Before leaving America Fee cabled to his parents in Ballybor that he expected to be in Ireland on a certain date, knowing that the information would reach Larry through friends in the Post Office, and that he would take the necessary steps to meet the yacht at Errinane on that date, with the result that Larry passed the information on to the Volunteers in the Errinane district, and in a short time every coastguard station and police barracks within a twelve-mile radius of the landing-place was burnt.
On a fine September day the M.Y. Colleen sighted the west coast of Ireland, and shortly afterwards made her way up the wonderful natural harbour which leads to the little fishing village of Errinane, where she dropped anchor and came to rest after her long voyage across the Atlantic. In a few minutes a boat left the quay, and Larry stepped aboard the yacht, and after explaining to the Fees that he had arrived in the district two days previously with their son Micky, insisted that the arms 44should be landed that night; but Fee refused, on the grounds that the British Navy was bound to know of the yacht’s arrival, and that if they attempted to land the arms that night they might be caught by a destroyer.

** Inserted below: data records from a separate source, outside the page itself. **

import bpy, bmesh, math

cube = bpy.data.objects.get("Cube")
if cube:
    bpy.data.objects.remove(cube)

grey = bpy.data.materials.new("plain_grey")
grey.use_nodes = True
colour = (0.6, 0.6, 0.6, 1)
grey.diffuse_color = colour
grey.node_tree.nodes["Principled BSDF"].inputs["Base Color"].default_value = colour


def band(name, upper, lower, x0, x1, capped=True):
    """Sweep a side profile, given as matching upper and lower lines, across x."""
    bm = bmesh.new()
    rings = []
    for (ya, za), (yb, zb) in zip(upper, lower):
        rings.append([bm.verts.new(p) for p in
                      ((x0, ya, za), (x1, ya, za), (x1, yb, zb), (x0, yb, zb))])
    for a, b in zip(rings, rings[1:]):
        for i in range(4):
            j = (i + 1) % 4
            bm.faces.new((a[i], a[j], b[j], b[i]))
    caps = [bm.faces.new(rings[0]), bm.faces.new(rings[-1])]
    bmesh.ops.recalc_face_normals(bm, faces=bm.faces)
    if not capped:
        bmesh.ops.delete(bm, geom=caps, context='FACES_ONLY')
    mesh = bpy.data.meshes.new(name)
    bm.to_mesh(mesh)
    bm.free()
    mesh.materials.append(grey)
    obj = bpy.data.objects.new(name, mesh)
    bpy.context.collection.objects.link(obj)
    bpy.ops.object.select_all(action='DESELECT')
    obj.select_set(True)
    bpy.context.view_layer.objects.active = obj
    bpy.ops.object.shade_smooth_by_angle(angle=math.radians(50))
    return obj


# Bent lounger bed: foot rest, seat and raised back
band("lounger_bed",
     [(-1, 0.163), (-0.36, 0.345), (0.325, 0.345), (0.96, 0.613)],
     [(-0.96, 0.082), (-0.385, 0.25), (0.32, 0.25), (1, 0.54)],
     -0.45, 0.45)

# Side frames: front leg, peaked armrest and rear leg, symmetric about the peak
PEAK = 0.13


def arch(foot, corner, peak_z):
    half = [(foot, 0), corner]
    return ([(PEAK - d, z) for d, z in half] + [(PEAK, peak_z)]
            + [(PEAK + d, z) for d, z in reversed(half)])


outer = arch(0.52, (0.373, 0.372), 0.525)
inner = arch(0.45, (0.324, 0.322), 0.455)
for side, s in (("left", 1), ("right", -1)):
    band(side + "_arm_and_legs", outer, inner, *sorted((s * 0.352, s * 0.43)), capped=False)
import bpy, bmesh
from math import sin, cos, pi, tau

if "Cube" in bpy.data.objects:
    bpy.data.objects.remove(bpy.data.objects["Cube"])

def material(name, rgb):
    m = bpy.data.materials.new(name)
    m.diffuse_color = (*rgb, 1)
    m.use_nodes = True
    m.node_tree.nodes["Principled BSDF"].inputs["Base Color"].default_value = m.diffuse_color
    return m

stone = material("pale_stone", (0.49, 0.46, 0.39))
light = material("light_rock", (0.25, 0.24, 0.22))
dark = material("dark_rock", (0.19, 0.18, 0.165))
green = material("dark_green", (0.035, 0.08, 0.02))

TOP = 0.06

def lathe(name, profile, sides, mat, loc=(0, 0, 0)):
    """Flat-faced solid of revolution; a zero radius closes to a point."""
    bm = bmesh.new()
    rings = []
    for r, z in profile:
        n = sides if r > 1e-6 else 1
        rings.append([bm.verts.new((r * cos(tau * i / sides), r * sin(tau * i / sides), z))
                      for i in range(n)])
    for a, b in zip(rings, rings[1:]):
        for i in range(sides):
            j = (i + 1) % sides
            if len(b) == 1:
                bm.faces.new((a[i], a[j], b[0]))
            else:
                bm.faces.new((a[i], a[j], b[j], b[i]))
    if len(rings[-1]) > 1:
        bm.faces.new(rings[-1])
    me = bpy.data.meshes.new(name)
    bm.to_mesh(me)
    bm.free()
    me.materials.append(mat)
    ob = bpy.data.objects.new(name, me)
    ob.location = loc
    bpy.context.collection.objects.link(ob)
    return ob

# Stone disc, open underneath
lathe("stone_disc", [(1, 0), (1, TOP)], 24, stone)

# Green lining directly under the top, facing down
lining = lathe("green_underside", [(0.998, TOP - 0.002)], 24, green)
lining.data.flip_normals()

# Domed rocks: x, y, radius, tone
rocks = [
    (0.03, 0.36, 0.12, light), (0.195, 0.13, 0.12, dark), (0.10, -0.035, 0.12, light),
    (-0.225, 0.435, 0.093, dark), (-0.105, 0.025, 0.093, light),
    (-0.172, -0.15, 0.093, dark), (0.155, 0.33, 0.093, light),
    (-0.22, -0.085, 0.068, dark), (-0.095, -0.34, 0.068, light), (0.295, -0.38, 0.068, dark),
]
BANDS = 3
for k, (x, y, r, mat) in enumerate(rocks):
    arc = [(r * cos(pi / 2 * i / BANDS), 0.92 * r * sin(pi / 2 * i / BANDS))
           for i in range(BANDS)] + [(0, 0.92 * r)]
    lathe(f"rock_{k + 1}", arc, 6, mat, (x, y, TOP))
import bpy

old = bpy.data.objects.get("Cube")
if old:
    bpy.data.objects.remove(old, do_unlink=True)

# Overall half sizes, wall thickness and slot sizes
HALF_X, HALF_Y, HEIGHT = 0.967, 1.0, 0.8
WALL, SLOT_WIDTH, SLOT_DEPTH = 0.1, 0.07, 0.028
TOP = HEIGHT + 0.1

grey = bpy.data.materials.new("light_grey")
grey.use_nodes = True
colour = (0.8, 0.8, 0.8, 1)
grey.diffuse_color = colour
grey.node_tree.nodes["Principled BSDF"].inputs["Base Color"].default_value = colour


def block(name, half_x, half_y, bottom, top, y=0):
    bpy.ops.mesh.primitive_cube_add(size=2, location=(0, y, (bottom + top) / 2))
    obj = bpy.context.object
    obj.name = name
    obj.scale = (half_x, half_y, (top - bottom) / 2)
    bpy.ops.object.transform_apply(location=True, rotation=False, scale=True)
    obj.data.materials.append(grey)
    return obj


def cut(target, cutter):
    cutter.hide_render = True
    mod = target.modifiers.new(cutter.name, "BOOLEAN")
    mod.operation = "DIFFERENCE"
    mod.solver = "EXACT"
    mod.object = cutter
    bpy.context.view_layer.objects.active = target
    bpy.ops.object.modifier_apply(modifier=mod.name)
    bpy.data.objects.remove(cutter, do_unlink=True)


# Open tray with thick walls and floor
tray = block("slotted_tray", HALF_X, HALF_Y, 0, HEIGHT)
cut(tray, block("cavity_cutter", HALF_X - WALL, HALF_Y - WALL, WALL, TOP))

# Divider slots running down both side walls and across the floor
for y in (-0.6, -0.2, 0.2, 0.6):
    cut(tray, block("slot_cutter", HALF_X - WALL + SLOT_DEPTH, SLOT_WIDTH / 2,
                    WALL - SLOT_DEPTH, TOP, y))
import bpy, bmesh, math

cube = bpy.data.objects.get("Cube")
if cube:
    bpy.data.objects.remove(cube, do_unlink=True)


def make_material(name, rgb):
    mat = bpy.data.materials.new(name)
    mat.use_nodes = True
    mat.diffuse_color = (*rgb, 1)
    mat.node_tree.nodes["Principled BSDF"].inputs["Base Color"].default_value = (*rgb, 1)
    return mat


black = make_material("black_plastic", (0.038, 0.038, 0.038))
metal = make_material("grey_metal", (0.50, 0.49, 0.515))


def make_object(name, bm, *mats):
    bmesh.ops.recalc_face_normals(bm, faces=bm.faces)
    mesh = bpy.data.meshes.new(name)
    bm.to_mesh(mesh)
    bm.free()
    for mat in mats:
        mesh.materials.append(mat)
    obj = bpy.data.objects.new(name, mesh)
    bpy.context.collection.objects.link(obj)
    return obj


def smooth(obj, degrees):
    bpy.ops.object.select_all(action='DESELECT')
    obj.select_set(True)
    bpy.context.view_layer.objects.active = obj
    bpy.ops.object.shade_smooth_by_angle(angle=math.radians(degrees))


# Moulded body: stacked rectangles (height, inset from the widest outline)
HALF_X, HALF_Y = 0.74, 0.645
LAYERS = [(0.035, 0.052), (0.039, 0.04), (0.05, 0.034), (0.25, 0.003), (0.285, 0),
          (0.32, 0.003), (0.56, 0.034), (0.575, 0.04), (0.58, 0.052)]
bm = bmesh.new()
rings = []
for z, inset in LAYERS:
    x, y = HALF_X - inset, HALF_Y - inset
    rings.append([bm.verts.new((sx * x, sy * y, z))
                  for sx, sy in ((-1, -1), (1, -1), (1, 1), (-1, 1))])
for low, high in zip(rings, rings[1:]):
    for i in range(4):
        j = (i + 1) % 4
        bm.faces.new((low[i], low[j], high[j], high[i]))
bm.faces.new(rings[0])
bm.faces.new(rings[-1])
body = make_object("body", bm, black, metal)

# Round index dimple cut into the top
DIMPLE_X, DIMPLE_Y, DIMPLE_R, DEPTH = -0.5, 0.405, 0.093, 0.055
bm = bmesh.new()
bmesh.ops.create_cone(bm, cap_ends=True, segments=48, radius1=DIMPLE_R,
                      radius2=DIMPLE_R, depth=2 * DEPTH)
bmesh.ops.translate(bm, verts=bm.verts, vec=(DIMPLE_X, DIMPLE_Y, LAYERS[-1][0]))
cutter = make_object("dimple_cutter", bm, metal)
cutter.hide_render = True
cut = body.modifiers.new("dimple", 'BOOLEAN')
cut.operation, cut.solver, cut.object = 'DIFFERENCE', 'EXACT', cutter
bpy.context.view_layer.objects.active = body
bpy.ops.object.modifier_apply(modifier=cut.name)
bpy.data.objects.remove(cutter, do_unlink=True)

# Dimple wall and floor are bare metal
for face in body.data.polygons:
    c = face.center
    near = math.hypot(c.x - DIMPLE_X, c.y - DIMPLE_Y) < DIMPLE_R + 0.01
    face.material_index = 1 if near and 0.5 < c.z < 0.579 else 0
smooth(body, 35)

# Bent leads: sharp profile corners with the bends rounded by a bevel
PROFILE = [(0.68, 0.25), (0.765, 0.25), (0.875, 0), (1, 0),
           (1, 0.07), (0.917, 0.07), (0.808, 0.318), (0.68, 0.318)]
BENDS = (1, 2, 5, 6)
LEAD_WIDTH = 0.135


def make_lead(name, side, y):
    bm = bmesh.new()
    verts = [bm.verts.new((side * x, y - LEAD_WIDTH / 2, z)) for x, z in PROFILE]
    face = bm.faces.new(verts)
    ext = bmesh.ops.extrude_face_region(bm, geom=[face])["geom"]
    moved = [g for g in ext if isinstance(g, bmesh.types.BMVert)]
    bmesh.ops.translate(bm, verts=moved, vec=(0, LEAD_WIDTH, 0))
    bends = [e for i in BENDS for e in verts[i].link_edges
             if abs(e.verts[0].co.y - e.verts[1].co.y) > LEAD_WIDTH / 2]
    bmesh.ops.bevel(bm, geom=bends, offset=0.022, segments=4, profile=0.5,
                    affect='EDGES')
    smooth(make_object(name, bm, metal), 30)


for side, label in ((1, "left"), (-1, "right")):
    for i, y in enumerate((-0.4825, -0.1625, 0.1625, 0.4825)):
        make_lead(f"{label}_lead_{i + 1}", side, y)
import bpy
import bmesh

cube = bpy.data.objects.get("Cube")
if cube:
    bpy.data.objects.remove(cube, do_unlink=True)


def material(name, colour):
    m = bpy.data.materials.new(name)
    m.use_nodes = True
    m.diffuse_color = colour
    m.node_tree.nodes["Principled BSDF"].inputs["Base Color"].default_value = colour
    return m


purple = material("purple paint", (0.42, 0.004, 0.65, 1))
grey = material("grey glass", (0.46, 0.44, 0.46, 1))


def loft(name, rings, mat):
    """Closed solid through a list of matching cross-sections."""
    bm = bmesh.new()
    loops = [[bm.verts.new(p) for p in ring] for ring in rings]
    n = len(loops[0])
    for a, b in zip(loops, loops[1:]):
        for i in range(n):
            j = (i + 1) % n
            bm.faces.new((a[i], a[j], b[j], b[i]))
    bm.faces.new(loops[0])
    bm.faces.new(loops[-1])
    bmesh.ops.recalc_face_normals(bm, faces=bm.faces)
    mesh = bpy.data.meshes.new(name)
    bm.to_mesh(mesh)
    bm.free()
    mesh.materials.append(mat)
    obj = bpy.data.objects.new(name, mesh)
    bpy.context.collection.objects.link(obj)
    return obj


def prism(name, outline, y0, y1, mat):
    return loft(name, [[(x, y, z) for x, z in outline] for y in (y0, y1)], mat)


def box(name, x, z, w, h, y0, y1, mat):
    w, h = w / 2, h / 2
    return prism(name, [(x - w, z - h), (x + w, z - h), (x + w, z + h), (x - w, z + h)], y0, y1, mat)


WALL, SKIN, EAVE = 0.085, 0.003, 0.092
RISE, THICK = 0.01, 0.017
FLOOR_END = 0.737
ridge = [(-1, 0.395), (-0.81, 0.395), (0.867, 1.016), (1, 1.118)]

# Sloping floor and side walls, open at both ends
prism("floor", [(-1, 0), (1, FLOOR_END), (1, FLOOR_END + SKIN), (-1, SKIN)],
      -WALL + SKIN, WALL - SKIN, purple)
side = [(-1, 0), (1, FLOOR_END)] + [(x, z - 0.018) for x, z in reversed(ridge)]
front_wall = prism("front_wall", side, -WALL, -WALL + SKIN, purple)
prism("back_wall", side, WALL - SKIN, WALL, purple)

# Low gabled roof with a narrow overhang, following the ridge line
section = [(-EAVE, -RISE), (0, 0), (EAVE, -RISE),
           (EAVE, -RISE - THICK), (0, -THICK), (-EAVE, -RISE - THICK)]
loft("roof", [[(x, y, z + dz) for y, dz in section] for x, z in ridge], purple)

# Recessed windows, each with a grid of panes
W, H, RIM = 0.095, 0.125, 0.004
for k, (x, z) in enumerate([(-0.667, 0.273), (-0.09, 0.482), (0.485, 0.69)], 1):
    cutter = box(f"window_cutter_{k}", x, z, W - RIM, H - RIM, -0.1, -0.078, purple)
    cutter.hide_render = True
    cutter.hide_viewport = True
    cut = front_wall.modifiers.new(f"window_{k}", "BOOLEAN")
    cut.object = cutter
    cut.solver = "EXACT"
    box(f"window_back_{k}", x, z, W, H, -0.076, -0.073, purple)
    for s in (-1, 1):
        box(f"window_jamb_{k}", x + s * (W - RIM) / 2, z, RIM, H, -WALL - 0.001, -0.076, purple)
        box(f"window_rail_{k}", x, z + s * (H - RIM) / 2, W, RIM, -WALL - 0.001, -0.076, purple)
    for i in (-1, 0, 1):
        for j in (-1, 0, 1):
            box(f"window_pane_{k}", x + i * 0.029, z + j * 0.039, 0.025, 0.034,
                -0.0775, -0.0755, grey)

A hot argument ensued—Larry, now that at last the arms were almost within his grasp, being mad keen to get them ashore at once. However, the argument was cut short by a shout from the deck that a destroyer was coming up the harbour, and Fee had great difficulty to induce Larry to leave the yacht.
The destroyer came to an anchor within fifty yards of the Colleen, and Fee could see two machine-guns on the bridge trained to sweep the yacht’s deck. Before the rattle of the anchor-chain had died away a boat was lowered, and in a few minutes a party of bluejackets, headed by a lieutenant, came aboard the yacht.
Fee explained to this officer that he was an Irishman living in America, and that he had come over on a visit to his parents. The officer examined the yacht’s papers, and then gave orders to his men, who proceeded to search the yacht thoroughly: mattresses were opened, all panelling taken down by ship-carpenters, floors lifted, luggage searched, and even the oil-tanks sounded, while the taps were turned on to see if they contained oil.
After three hours’ searching the sailors left the yacht, and within half an hour the destroyer put to sea. Hardly had she disappeared when Larry came aboard again, and as it was nearly 45dark by now, he tried to insist on starting to land the arms, and again Fee refused.
The yacht settled down for the night, but soon after midnight a powerful searchlight was flashed on to her, and again the bluejackets came aboard and searched the yacht from top to bottom. Eventually they left, the searchlight was turned off, and the destroyer could be heard putting out to sea.